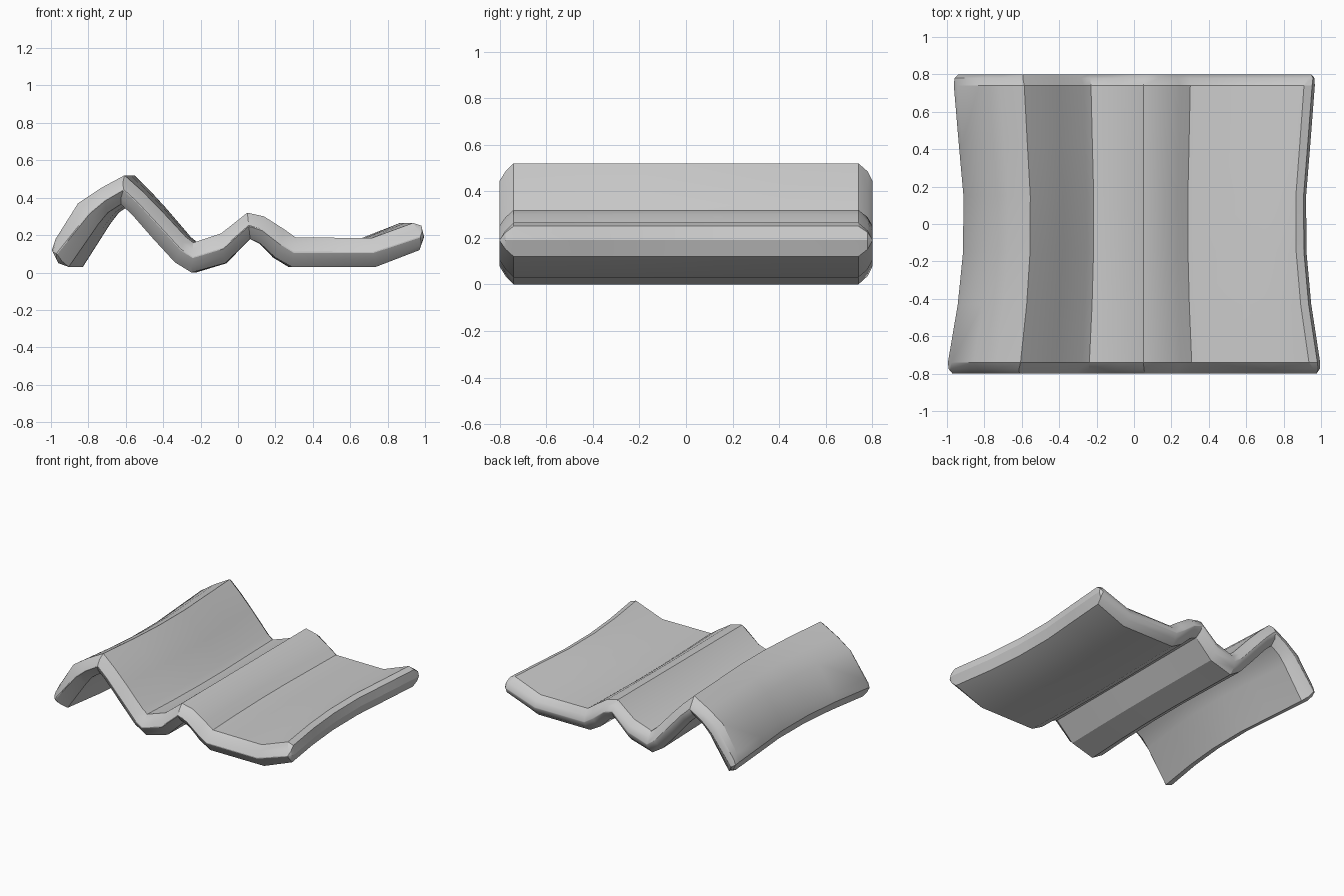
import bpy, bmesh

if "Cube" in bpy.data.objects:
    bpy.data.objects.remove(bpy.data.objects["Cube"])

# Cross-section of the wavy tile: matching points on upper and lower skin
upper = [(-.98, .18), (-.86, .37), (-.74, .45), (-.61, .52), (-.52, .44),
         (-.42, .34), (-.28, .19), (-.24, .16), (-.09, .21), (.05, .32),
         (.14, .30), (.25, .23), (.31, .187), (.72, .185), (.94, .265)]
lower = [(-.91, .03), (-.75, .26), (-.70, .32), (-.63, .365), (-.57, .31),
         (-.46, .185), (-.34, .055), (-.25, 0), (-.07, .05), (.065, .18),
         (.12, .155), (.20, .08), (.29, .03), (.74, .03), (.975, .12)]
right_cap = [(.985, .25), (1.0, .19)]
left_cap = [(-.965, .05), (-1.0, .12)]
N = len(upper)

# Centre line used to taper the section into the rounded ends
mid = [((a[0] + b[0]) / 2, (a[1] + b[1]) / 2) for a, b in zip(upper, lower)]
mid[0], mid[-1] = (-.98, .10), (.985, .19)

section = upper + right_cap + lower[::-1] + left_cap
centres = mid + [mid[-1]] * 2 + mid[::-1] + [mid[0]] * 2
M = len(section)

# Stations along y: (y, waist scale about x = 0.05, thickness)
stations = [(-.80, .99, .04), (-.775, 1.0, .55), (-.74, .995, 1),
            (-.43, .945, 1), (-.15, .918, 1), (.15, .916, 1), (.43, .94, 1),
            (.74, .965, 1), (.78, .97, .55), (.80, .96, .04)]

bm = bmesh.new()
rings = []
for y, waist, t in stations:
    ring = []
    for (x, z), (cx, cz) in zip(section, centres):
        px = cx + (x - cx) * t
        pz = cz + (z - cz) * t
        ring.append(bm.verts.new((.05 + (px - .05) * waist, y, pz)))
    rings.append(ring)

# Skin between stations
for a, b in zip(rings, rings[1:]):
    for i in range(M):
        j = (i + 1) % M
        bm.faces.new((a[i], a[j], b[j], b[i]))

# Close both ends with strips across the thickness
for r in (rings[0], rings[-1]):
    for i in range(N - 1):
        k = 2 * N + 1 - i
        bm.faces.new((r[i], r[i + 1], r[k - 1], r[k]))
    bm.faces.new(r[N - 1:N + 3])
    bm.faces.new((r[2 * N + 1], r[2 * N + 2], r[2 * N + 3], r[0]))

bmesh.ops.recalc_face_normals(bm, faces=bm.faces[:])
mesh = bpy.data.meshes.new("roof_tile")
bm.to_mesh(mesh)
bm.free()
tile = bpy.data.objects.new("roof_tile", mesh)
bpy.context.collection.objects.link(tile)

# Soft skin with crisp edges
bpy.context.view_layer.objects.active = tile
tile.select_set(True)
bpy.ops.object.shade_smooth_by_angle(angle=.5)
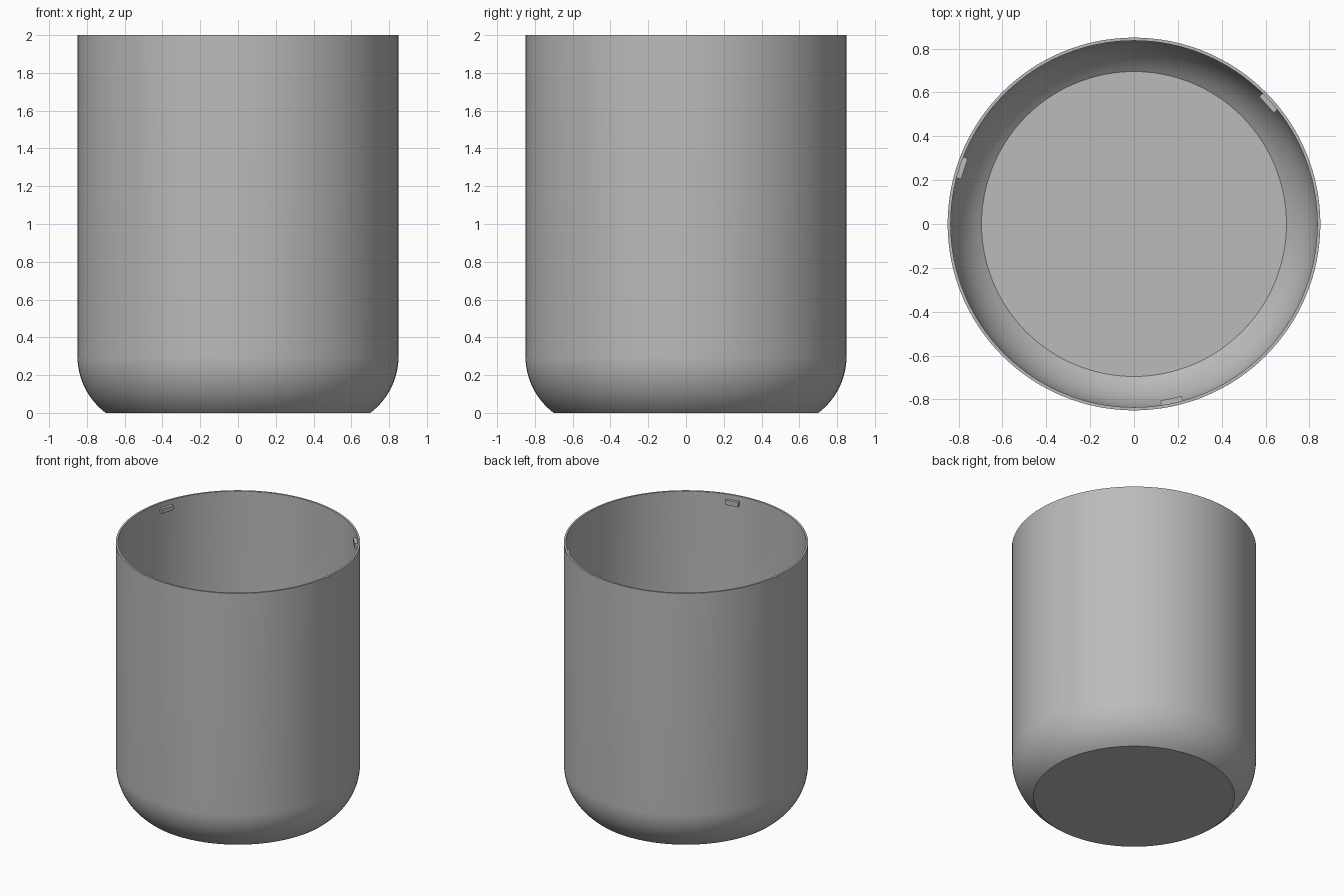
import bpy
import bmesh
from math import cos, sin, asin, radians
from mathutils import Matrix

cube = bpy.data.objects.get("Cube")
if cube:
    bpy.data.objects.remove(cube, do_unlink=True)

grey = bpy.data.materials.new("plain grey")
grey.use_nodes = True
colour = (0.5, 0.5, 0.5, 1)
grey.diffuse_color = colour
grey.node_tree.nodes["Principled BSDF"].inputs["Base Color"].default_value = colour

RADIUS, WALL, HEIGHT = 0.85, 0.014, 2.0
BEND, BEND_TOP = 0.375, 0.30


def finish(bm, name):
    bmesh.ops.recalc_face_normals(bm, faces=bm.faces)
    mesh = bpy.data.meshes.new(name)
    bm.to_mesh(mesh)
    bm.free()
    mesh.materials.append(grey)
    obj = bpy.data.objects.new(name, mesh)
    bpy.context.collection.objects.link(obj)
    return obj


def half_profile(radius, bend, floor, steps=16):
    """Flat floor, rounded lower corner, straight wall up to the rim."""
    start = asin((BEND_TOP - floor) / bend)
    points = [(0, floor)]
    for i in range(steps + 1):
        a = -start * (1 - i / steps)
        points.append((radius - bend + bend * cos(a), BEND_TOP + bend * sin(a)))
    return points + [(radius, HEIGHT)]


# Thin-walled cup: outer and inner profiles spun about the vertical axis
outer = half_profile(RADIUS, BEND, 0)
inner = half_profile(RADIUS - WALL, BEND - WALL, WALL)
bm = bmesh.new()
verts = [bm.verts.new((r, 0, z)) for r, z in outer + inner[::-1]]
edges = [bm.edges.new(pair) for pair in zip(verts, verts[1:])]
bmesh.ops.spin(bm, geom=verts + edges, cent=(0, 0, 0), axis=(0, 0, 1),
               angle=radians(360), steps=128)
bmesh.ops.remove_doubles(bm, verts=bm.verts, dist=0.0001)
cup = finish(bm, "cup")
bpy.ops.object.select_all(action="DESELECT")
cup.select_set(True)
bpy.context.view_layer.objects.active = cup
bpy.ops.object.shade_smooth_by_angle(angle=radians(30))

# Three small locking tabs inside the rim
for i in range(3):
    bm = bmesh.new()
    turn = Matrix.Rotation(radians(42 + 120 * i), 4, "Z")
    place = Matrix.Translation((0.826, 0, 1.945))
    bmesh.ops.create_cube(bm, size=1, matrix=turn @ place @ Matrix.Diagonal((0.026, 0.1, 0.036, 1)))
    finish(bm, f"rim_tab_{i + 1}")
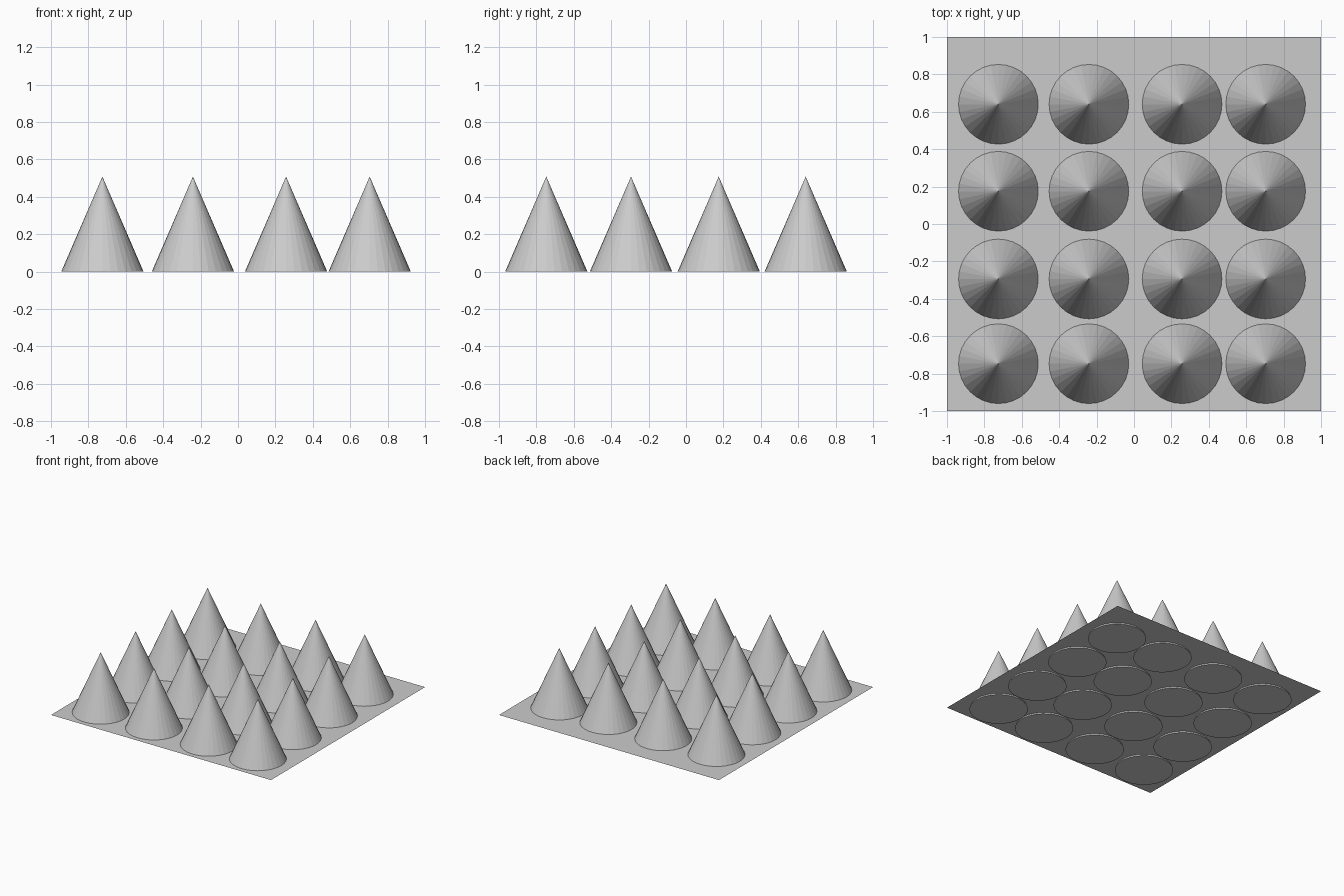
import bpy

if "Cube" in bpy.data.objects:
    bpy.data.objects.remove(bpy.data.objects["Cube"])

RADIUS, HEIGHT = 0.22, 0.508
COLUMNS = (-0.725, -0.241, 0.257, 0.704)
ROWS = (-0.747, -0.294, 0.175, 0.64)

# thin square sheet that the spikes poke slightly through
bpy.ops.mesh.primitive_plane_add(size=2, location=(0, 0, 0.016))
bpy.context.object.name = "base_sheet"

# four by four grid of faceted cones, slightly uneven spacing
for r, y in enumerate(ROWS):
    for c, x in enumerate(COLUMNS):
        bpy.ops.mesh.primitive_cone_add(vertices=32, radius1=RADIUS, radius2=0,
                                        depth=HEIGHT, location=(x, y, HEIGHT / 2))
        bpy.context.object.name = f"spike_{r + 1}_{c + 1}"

Problem requirements
Each record is to be written out exactly. No picture goes in.

Result
import bpy, bmesh

if "Cube" in bpy.data.objects:
    bpy.data.objects.remove(bpy.data.objects["Cube"])

# Cross-section of the wavy tile: matching points on upper and lower skin
upper = [(-.98, .18), (-.86, .37), (-.74, .45), (-.61, .52), (-.52, .44),
         (-.42, .34), (-.28, .19), (-.24, .16), (-.09, .21), (.05, .32),
         (.14, .30), (.25, .23), (.31, .187), (.72, .185), (.94, .265)]
lower = [(-.91, .03), (-.75, .26), (-.70, .32), (-.63, .365), (-.57, .31),
         (-.46, .185), (-.34, .055), (-.25, 0), (-.07, .05), (.065, .18),
         (.12, .155), (.20, .08), (.29, .03), (.74, .03), (.975, .12)]
right_cap = [(.985, .25), (1.0, .19)]
left_cap = [(-.965, .05), (-1.0, .12)]
N = len(upper)

# Centre line used to taper the section into the rounded ends
mid = [((a[0] + b[0]) / 2, (a[1] + b[1]) / 2) for a, b in zip(upper, lower)]
mid[0], mid[-1] = (-.98, .10), (.985, .19)

section = upper + right_cap + lower[::-1] + left_cap
centres = mid + [mid[-1]] * 2 + mid[::-1] + [mid[0]] * 2
M = len(section)

# Stations along y: (y, waist scale about x = 0.05, thickness)
stations = [(-.80, .99, .04), (-.775, 1.0, .55), (-.74, .995, 1),
            (-.43, .945, 1), (-.15, .918, 1), (.15, .916, 1), (.43, .94, 1),
            (.74, .965, 1), (.78, .97, .55), (.80, .96, .04)]

bm = bmesh.new()
rings = []
for y, waist, t in stations:
    ring = []
    for (x, z), (cx, cz) in zip(section, centres):
        px = cx + (x - cx) * t
        pz = cz + (z - cz) * t
        ring.append(bm.verts.new((.05 + (px - .05) * waist, y, pz)))
    rings.append(ring)

# Skin between stations
for a, b in zip(rings, rings[1:]):
    for i in range(M):
        j = (i + 1) % M
        bm.faces.new((a[i], a[j], b[j], b[i]))

# Close both ends with strips across the thickness
for r in (rings[0], rings[-1]):
    for i in range(N - 1):
        k = 2 * N + 1 - i
        bm.faces.new((r[i], r[i + 1], r[k - 1], r[k]))
    bm.faces.new(r[N - 1:N + 3])
    bm.faces.new((r[2 * N + 1], r[2 * N + 2], r[2 * N + 3], r[0]))

bmesh.ops.recalc_face_normals(bm, faces=bm.faces[:])
mesh = bpy.data.meshes.new("roof_tile")
bm.to_mesh(mesh)
bm.free()
tile = bpy.data.objects.new("roof_tile", mesh)
bpy.context.collection.objects.link(tile)

# Soft skin with crisp edges
bpy.context.view_layer.objects.active = tile
tile.select_set(True)
bpy.ops.object.shade_smooth_by_angle(angle=.5)
import bpy
import bmesh
from math import cos, sin, asin, radians
from mathutils import Matrix

cube = bpy.data.objects.get("Cube")
if cube:
    bpy.data.objects.remove(cube, do_unlink=True)

grey = bpy.data.materials.new("plain grey")
grey.use_nodes = True
colour = (0.5, 0.5, 0.5, 1)
grey.diffuse_color = colour
grey.node_tree.nodes["Principled BSDF"].inputs["Base Color"].default_value = colour

RADIUS, WALL, HEIGHT = 0.85, 0.014, 2.0
BEND, BEND_TOP = 0.375, 0.30


def finish(bm, name):
    bmesh.ops.recalc_face_normals(bm, faces=bm.faces)
    mesh = bpy.data.meshes.new(name)
    bm.to_mesh(mesh)
    bm.free()
    mesh.materials.append(grey)
    obj = bpy.data.objects.new(name, mesh)
    bpy.context.collection.objects.link(obj)
    return obj


def half_profile(radius, bend, floor, steps=16):
    """Flat floor, rounded lower corner, straight wall up to the rim."""
    start = asin((BEND_TOP - floor) / bend)
    points = [(0, floor)]
    for i in range(steps + 1):
        a = -start * (1 - i / steps)
        points.append((radius - bend + bend * cos(a), BEND_TOP + bend * sin(a)))
    return points + [(radius, HEIGHT)]


# Thin-walled cup: outer and inner profiles spun about the vertical axis
outer = half_profile(RADIUS, BEND, 0)
inner = half_profile(RADIUS - WALL, BEND - WALL, WALL)
bm = bmesh.new()
verts = [bm.verts.new((r, 0, z)) for r, z in outer + inner[::-1]]
edges = [bm.edges.new(pair) for pair in zip(verts, verts[1:])]
bmesh.ops.spin(bm, geom=verts + edges, cent=(0, 0, 0), axis=(0, 0, 1),
               angle=radians(360), steps=128)
bmesh.ops.remove_doubles(bm, verts=bm.verts, dist=0.0001)
cup = finish(bm, "cup")
bpy.ops.object.select_all(action="DESELECT")
cup.select_set(True)
bpy.context.view_layer.objects.active = cup
bpy.ops.object.shade_smooth_by_angle(angle=radians(30))

# Three small locking tabs inside the rim
for i in range(3):
    bm = bmesh.new()
    turn = Matrix.Rotation(radians(42 + 120 * i), 4, "Z")
    place = Matrix.Translation((0.826, 0, 1.945))
    bmesh.ops.create_cube(bm, size=1, matrix=turn @ place @ Matrix.Diagonal((0.026, 0.1, 0.036, 1)))
    finish(bm, f"rim_tab_{i + 1}")
import bpy

if "Cube" in bpy.data.objects:
    bpy.data.objects.remove(bpy.data.objects["Cube"])

RADIUS, HEIGHT = 0.22, 0.508
COLUMNS = (-0.725, -0.241, 0.257, 0.704)
ROWS = (-0.747, -0.294, 0.175, 0.64)

# thin square sheet that the spikes poke slightly through
bpy.ops.mesh.primitive_plane_add(size=2, location=(0, 0, 0.016))
bpy.context.object.name = "base_sheet"

# four by four grid of faceted cones, slightly uneven spacing
for r, y in enumerate(ROWS):
    for c, x in enumerate(COLUMNS):
        bpy.ops.mesh.primitive_cone_add(vertices=32, radius1=RADIUS, radius2=0,
                                        depth=HEIGHT, location=(x, y, HEIGHT / 2))
        bpy.context.object.name = f"spike_{r + 1}_{c + 1}"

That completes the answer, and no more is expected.